Check out my entry on The Hangover, and my entry on last month's It's Kind Of A Funny Story.

November 3, 2010

The Girl Who Kicked The Hornet's Nest (11/03/2010)

Lettergrade: A-
"Oh Lisbeth! It's the Big One! I'm coming to join you honey."
-Fred Sanford
The Girl Who Kicked The Hornet's Nest is based on the third part of the late Steig Larsson's "Millennium" books, which were all filmed as a Swedish miniseries in 2009, but recut for the States and released as separate movies this year (with subtitles). The series follows the exploits of investigative journalist Michael Blomqvist and his complicated relationship with the mysterious and intriguing Lisbeth Salander, a punk bisexual computer hacker who has a deeply troubled past. I don't think I found this third film to be quite as stellar as the first one, but I'll give it the same lettergrade anyway for succeeding as an excellent thriller, as a satisfying legal drama, and as a fitting close to the high-caliber series.

I greatly enjoyed the first picture, The Girl With The Dragon Tattoo, as a well-above-average potboiler featuring atypically compelling characters (and in part because I had pretty much no expectations going in). The second movie, The Girl Who Played With Fire, while still enjoyable, stumbled a bit for me. Instead of simply working on a independent mystery, as Blomqvist and Lisbeth did in the first picture, the second story had them caught up in a larger conspiracy plot that delved deeper into Lisbeth's personal history. The tone was quite different, and certain key elements felt like they were on loan from the James Bond franchise: The blond muscle-bound thug who could not feel pain, the mysterious villainous Zala, who was hideously deformed from an accident earlier in his life, etc. The story was a little sleazier (gratuitous lesbian sex scenes for Lisbeth), there was all this weird shaky cam stuff, and less satisfaction came from the crime solvin' aspect as the two leads were kept apart for virtually the whole movie.

The second film was also designed as something of a cliffhanger that would lead more or less directly into this one. Getting into the nuances of the plot would be pointless for the uninitiated and redundant for those who have already read Larsson's books. Suffice to say that part 3 brings several elements of the first two pictures to a boil, and finds Lisbeth defending herself in court for much of it. The picture seemed to tone down a lot of aspects that I had a problem with in part 2 (thankfully, Zala's appearance in this one is brief), and gotten into territory that doesn't necessarily recreate what the first movie was, but is arguably just as effective.

It's interesting to me that all three stories feature much older characters attempting to keep covered crimes that were committed long ago. In this film, as in the others, we spend time with seemingly-benign, grandfatherly men who it turns out have done some pretty messed up, horrible things earlier in life.

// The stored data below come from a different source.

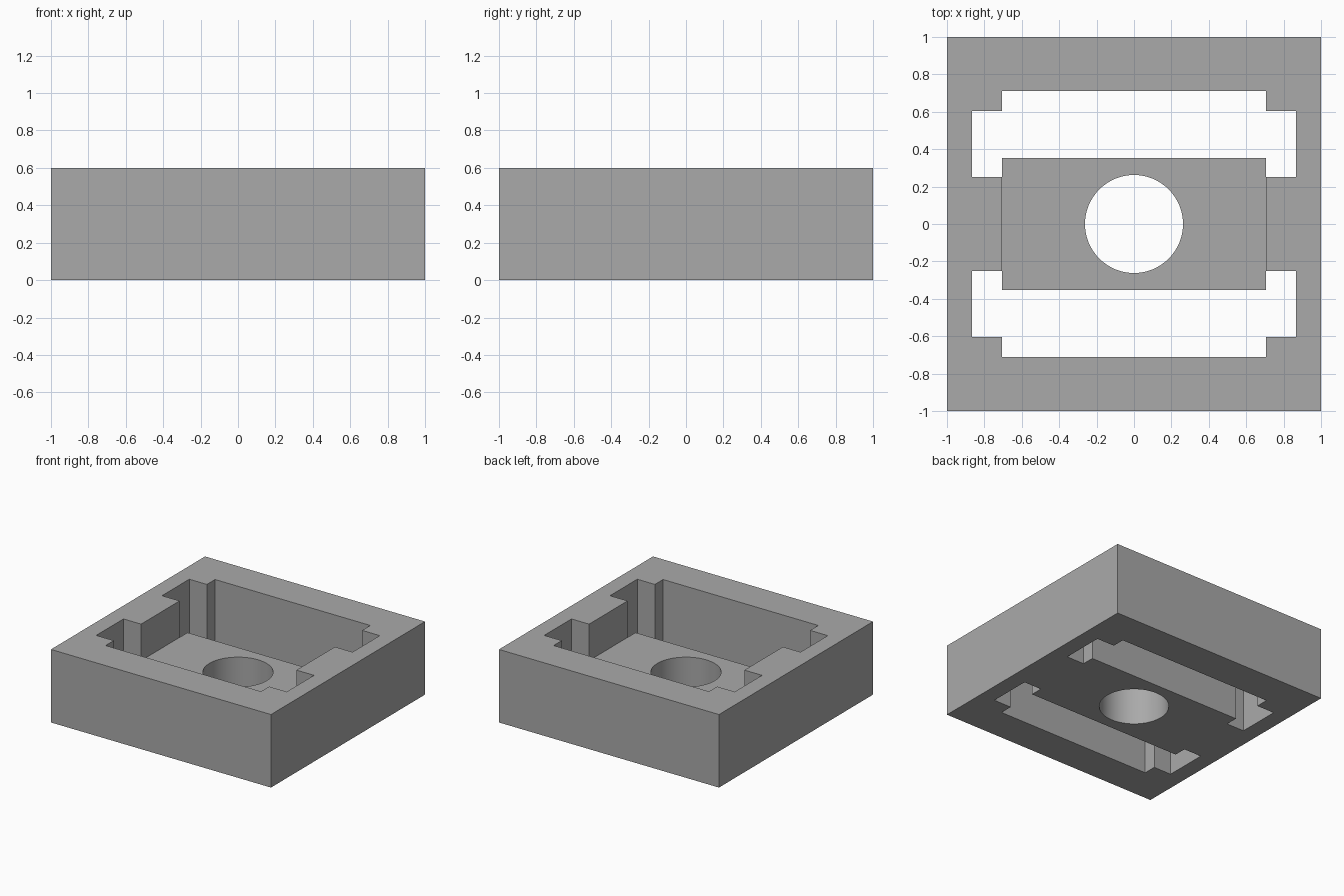
import bpy
import bmesh
import math

cube = bpy.data.objects.get("Cube")
if cube:
    bpy.data.objects.remove(cube, do_unlink=True)

HEIGHT = 0.6
BRIDGE_TOP = 0.3
BRIDGE_X, NOTCH_X = 0.706, 0.866      # half widths of opening and of its notches
TAB_Y, BRIDGE_Y, NOTCH_Y, OPEN_Y = 0.25, 0.353, 0.604, 0.71
HOLE_R = 0.262

grey = bpy.data.materials.new("plain grey")
grey.use_nodes = True
colour = (0.4, 0.4, 0.4, 1)
grey.diffuse_color = colour
grey.node_tree.nodes["Principled BSDF"].inputs["Base Color"].default_value = colour


def prism(name, outline, z0, z1):
    """Extrude a closed outline from z0 up to z1."""
    bm = bmesh.new()
    face = bm.faces.new([bm.verts.new((x, y, z0)) for x, y in outline])
    top = bmesh.ops.extrude_face_region(bm, geom=[face])["geom"]
    for v in top:
        if isinstance(v, bmesh.types.BMVert):
            v.co.z = z1
    bmesh.ops.recalc_face_normals(bm, faces=bm.faces)
    mesh = bpy.data.meshes.new(name)
    bm.to_mesh(mesh)
    bm.free()
    mesh.materials.append(grey)
    obj = bpy.data.objects.new(name, mesh)
    bpy.context.collection.objects.link(obj)
    return obj


def rectangle(x, y):
    return [(-x, -y), (x, -y), (x, y), (-x, y)]


# Square block
body = prism("block_with_bridge", rectangle(1, 1), 0, HEIGHT)

# Notched through slots on both sides of the bridge
half = [(BRIDGE_X, BRIDGE_Y), (BRIDGE_X, TAB_Y), (NOTCH_X, TAB_Y),
        (NOTCH_X, NOTCH_Y), (BRIDGE_X, NOTCH_Y), (BRIDGE_X, OPEN_Y)]
slot = half + [(-x, y) for x, y in reversed(half)]
cutters = [prism("slot_cutter", [(x, s * y) for x, y in slot], -0.1, HEIGHT + 0.1)
           for s in (1, -1)]

# Pocket above the bridge, and the round hole through it
cutters.append(prism("pocket_cutter", rectangle(BRIDGE_X, 0.5), BRIDGE_TOP, HEIGHT + 0.1))
circle = [(HOLE_R * math.cos(a), HOLE_R * math.sin(a))
          for a in (math.tau * i / 64 for i in range(64))]
cutters.append(prism("hole_cutter", circle, -0.1, HEIGHT + 0.05))

for cutter in cutters:
    mod = body.modifiers.new(cutter.name, "BOOLEAN")
    mod.operation = "DIFFERENCE"
    mod.solver = "EXACT"
    mod.object = cutter

# Apply the cuts and drop the cutters
bpy.context.view_layer.objects.active = body
for mod in list(body.modifiers):
    bpy.ops.object.modifier_apply(modifier=mod.name)
for cutter in cutters:
    bpy.data.objects.remove(cutter, do_unlink=True)

# Smooth hole wall, sharp edges elsewhere
bpy.ops.object.select_all(action="DESELECT")
body.select_set(True)
bpy.ops.object.shade_smooth_by_angle(angle=math.radians(30))
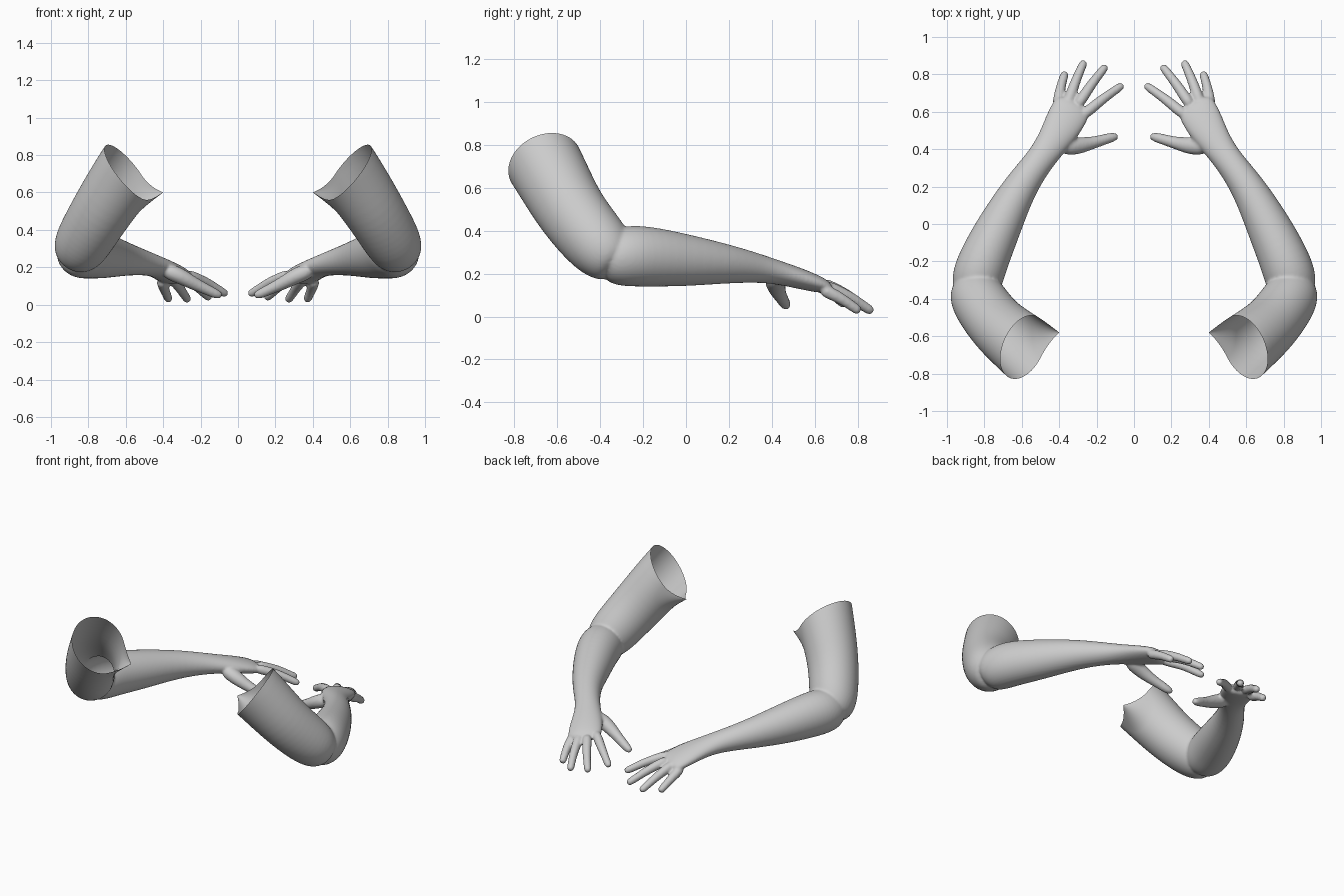
import bpy, bmesh
from math import cos, sin, tau
from mathutils import Vector

if "Cube" in bpy.data.objects:
    bpy.data.objects.remove(bpy.data.objects["Cube"])

SIDES = 16
UP = Vector((0, 0, 1))


def loft(bm, rings, tilt=0.0):
    """Closed tube through rings of (x, y, z, half width, half thickness)."""
    pts = [Vector(r[:3]) for r in rings]
    loops = []
    for i, r in enumerate(rings):
        tan = (pts[min(i + 1, len(pts) - 1)] - pts[max(i - 1, 0)]).normalized()
        side = tan.cross(UP).normalized()
        side = (side - UP * tilt * r[1]).normalized() if r[1] > 0.3 else side
        up = side.cross(tan).normalized()
        loops.append([bm.verts.new(pts[i] + side * r[3] * cos(tau * k / SIDES)
                                   + up * r[4] * sin(tau * k / SIDES))
                      for k in range(SIDES)])
    for a, b in zip(loops, loops[1:]):
        for k in range(SIDES):
            n = (k + 1) % SIDES
            bm.faces.new((a[k], a[n], b[n], b[k]))
    bm.faces.new(loops[0][::-1])
    bm.faces.new(loops[-1])


def digit(bm, base, mid, tip, r0, r1):
    """Finger with a slight bend and a rounded tip."""
    a, b, c = Vector(base), Vector(mid), Vector(tip)
    stations = [(a, r0), (a.lerp(b, .5), r0), (b, (r0 + r1) / 2),
                (b.lerp(c, .5), r1), (b.lerp(c, .85), r1), (c, r1 * .65)]
    loft(bm, [(*p, r, r) for p, r in stations])


bm = bmesh.new()

# upper arm, running past the open shoulder end so it can be trimmed
loft(bm, [(.46, -.77, .89, .19, .19), (.59, -.655, .71, .182, .185),
          (.715, -.56, .525, .165, .172), (.785, -.475, .41, .158, .165),
          (.84, -.39, .315, .153, .155), (.87, -.335, .26, .125, .125),
          (.885, -.31, .235, .08, .08)])

# forearm, wrist and palm
loft(bm, [(.865, -.40, .265, .08, .08), (.855, -.36, .27, .125, .125),
          (.835, -.28, .283, .142, .146), (.80, -.18, .281, .137, .145),
          (.715, 0, .262, .121, .125), (.61, .2, .245, .092, .092),
          (.505, .34, .225, .077, .068), (.44, .43, .205, .086, .056),
          (.385, .52, .18, .104, .050), (.338, .61, .152, .110, .041),
          (.315, .65, .136, .092, .028)], tilt=.15)

# thumb
loft(bm, [(.40, .42, .19, .05, .045), (.31, .415, .155, .05, .045),
          (.235, .43, .112, .035, .035), (.165, .45, .08, .029, .029),
          (.115, .464, .056, .027, .027), (.085, .472, .045, .016, .016)])

# fingers: index, middle, ring, little
for base, mid, tip in [
        ((.28, .575, .165), (.165, .67, .118), (.058, .745, .052)),
        ((.305, .63, .158), (.225, .75, .102), (.148, .848, .032)),
        ((.355, .64, .148), (.31, .77, .088), (.265, .872, .020)),
        ((.41, .63, .13), (.392, .73, .08), (.368, .812, .022))]:
    digit(bm, base, mid, tip, .030, .024)

bmesh.ops.recalc_face_normals(bm, faces=bm.faces)
me = bpy.data.meshes.new("arm_base")
bm.to_mesh(me)
bm.free()
blend = bpy.data.objects.new("arm_base", me)
bpy.context.collection.objects.link(blend)

# round the parts, fuse them into one skin and relax it
sub = blend.modifiers.new("round", 'SUBSURF')
sub.levels = sub.render_levels = 2
fuse = blend.modifiers.new("fuse", 'REMESH')
fuse.mode = 'VOXEL'
fuse.voxel_size = .008
relax = blend.modifiers.new("relax", 'SMOOTH')
relax.factor = .5
relax.iterations = 6
dg = bpy.context.evaluated_depsgraph_get()
skin = bpy.data.meshes.new_from_object(blend.evaluated_get(dg))
bpy.data.objects.remove(blend)

# trim the shoulder open and pull out the pointed inner corner of its rim
bm = bmesh.new()
bm.from_mesh(skin)
bmesh.ops.bisect_plane(bm, geom=bm.verts[:] + bm.edges[:] + bm.faces[:],
                       plane_co=(.59, -.65, .71), plane_no=(-.75, -.3, .59),
                       clear_outer=True)
corner = Vector((.40, -.58, .60))
near = min(bm.verts, key=lambda v: (v.co - corner).length).co.copy()
for v in bm.verts:
    f = max(0, 1 - (v.co - near).length / .14)
    v.co += (corner - near) * f * f
bm.to_mesh(skin)
bm.free()

# both arms
for name, mirrored in (("right_arm", False), ("left_arm", True)):
    mesh = skin.copy()
    if mirrored:
        for v in mesh.vertices:
            v.co.x = -v.co.x
        mesh.flip_normals()
    for p in mesh.polygons:
        p.use_smooth = True
    bpy.context.collection.objects.link(bpy.data.objects.new(name, mesh))
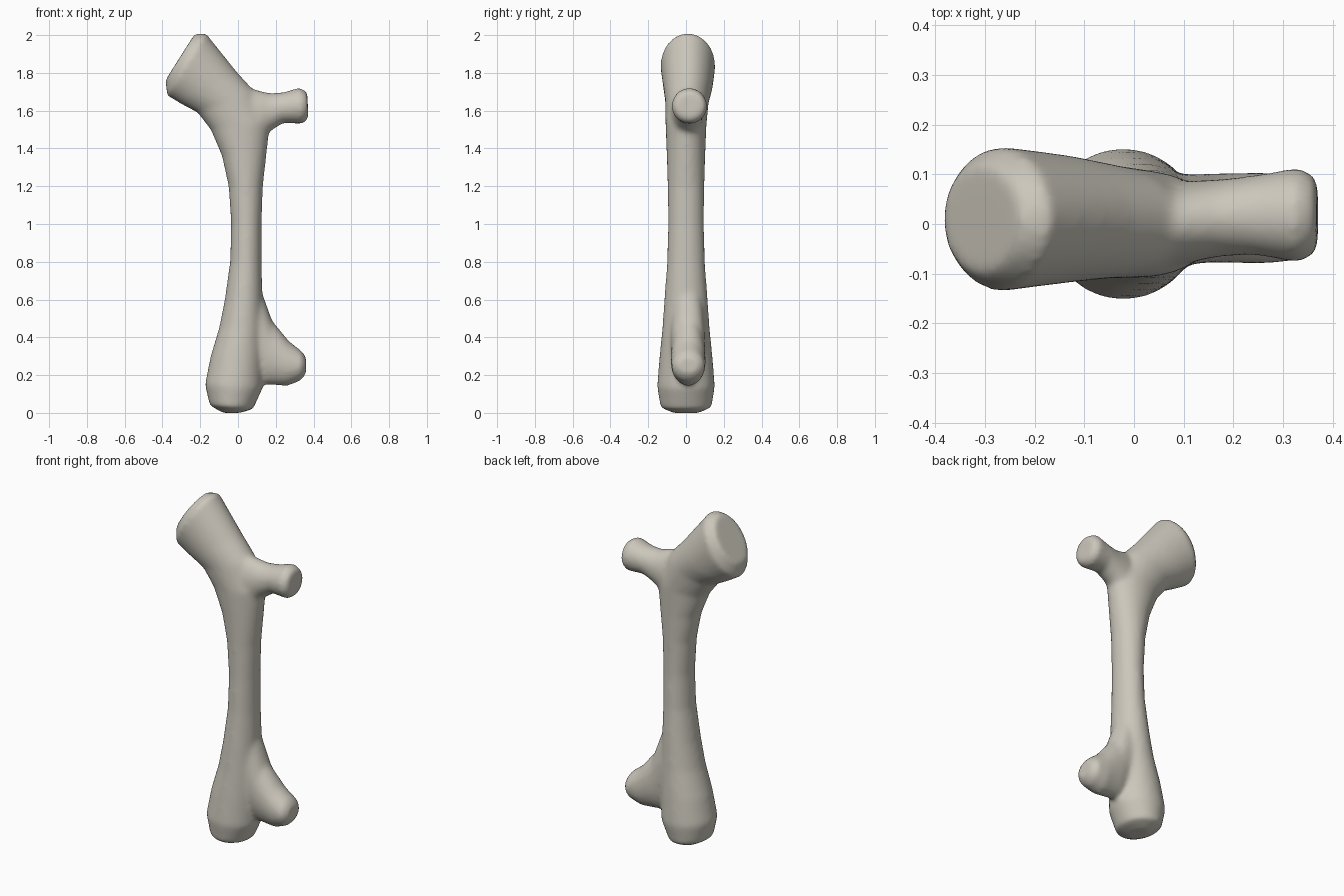
import bpy, bmesh, math
from mathutils import Vector

SEG = 32

def loft(bm, sections):
    """Skin ellipses: each is (x1, z1, x2, z2, half depth in y, y centre)."""
    rings = []
    for x1, z1, x2, z2, hy, cy in sections:
        c = Vector(((x1 + x2) / 2, cy, (z1 + z2) / 2))
        u = Vector(((x2 - x1) / 2, 0, (z2 - z1) / 2))
        v = Vector((0, hy, 0))
        rings.append([bm.verts.new(c + u * math.cos(2 * math.pi * i / SEG)
                                   + v * math.sin(2 * math.pi * i / SEG)) for i in range(SEG)])
    for a, b in zip(rings, rings[1:]):
        for i in range(SEG):
            j = (i + 1) % SEG
            bm.faces.new((a[i], a[j], b[j], b[i]))
    bm.faces.new(rings[0][::-1])
    bm.faces.new(rings[-1])

bm = bmesh.new()
# shaft, from the foot up and bending left into the large head
loft(bm, [
    (-0.08, 0.00, 0.01, 0.00, 0.07, 0),
    (-0.15, 0.04, 0.08, 0.02, 0.135, 0),
    (-0.175, 0.15, 0.13, 0.13, 0.153, 0),
    (-0.145, 0.30, 0.135, 0.30, 0.14, 0),
    (-0.10, 0.45, 0.135, 0.45, 0.125, 0),
    (-0.07, 0.60, 0.13, 0.60, 0.115, 0),
    (-0.042, 0.80, 0.125, 0.80, 0.10, 0),
    (-0.036, 1.00, 0.125, 1.00, 0.095, 0),
    (-0.05, 1.20, 0.132, 1.20, 0.097, 0),
    (-0.085, 1.36, 0.15, 1.36, 0.102, 0),
    (-0.145, 1.50, 0.17, 1.54, 0.108, 0),
    (-0.215, 1.59, 0.09, 1.70, 0.115, 0.005),
    (-0.30, 1.635, -0.01, 1.81, 0.13, 0.01),
    (-0.375, 1.68, -0.17, 2.01, 0.146, 0.01),
    (-0.385, 1.76, -0.23, 2.005, 0.11, 0.01),
])
# upper right knob
loft(bm, [
    (0.00, 1.36, 0.00, 1.76, 0.08, 0),
    (0.08, 1.40, 0.08, 1.715, 0.085, 0),
    (0.17, 1.49, 0.17, 1.692, 0.078, 0.012),
    (0.24, 1.535, 0.24, 1.697, 0.08, 0.018),
    (0.34, 1.53, 0.325, 1.722, 0.096, 0.018),
    (0.372, 1.555, 0.367, 1.70, 0.075, 0.018),
])
# lower right knob
loft(bm, [
    (0.03, 0.14, 0.04, 0.78, 0.085, 0.01),
    (0.10, 0.15, 0.12, 0.66, 0.09, 0.01),
    (0.15, 0.15, 0.18, 0.49, 0.09, 0.012),
    (0.26, 0.142, 0.27, 0.38, 0.092, 0.012),
    (0.33, 0.17, 0.34, 0.325, 0.085, 0.012),
    (0.36, 0.205, 0.36, 0.295, 0.055, 0.012),
])
bmesh.ops.recalc_face_normals(bm, faces=bm.faces)
mesh = bpy.data.meshes.new("bone")
bm.to_mesh(mesh)
bm.free()

mat = bpy.data.materials.new("bone grey")
mat.diffuse_color = (0.60, 0.57, 0.50, 1)
mesh.materials.append(mat)
bone = bpy.data.objects.new("bone", mesh)
bpy.context.collection.objects.link(bone)

# fuse the branches and soften the joints
fuse = bone.modifiers.new("fuse", 'REMESH')
fuse.mode = 'VOXEL'
fuse.voxel_size = 0.012
fuse.use_smooth_shade = True
soft = bone.modifiers.new("soften", 'SMOOTH')
soft.factor = 0.5
soft.iterations = 12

Hornet's Nest features a governmental group called "The Section" which was formed long ago to protect Soviet spies who defected to Sweden (presumably for the health-care, the world-renowned culinary offerings of the Swedish Chef, and for the excellent, inexpensive build-it-yourself furniture that populates the land). Early in the movie, the now-elderly guys meet up to discuss what to do about the growing threat of their program being exposed, and who they need to kill to keep it a secret. It's sort of a like a bizarro scene from Cocoon, where Hume Cronyn and Don Ameche draw up a list of people to brutally murder. I was amused later in the movie when a member of the geriatric mafia takes a break from his dialysis treatments and dodders into a local hospital to bump a key player off.

Larsson's plan was have the series continue well beyond this entry, but he died suddenly after completing the manuscripts for parts 2 and 3 (although a fourth unpublished one is said to be caught up in a battle over Larsson's estate). I bring this up because although the various threads were not necessarily intended to be all tied up by the end of this third story, the film, at least, concludes everything in a way that I found extremely satisfying.

My journal entry on part 1, The Girl With The Dragon Tattoo

And my entry on part 2, The Girl Who Played With Fire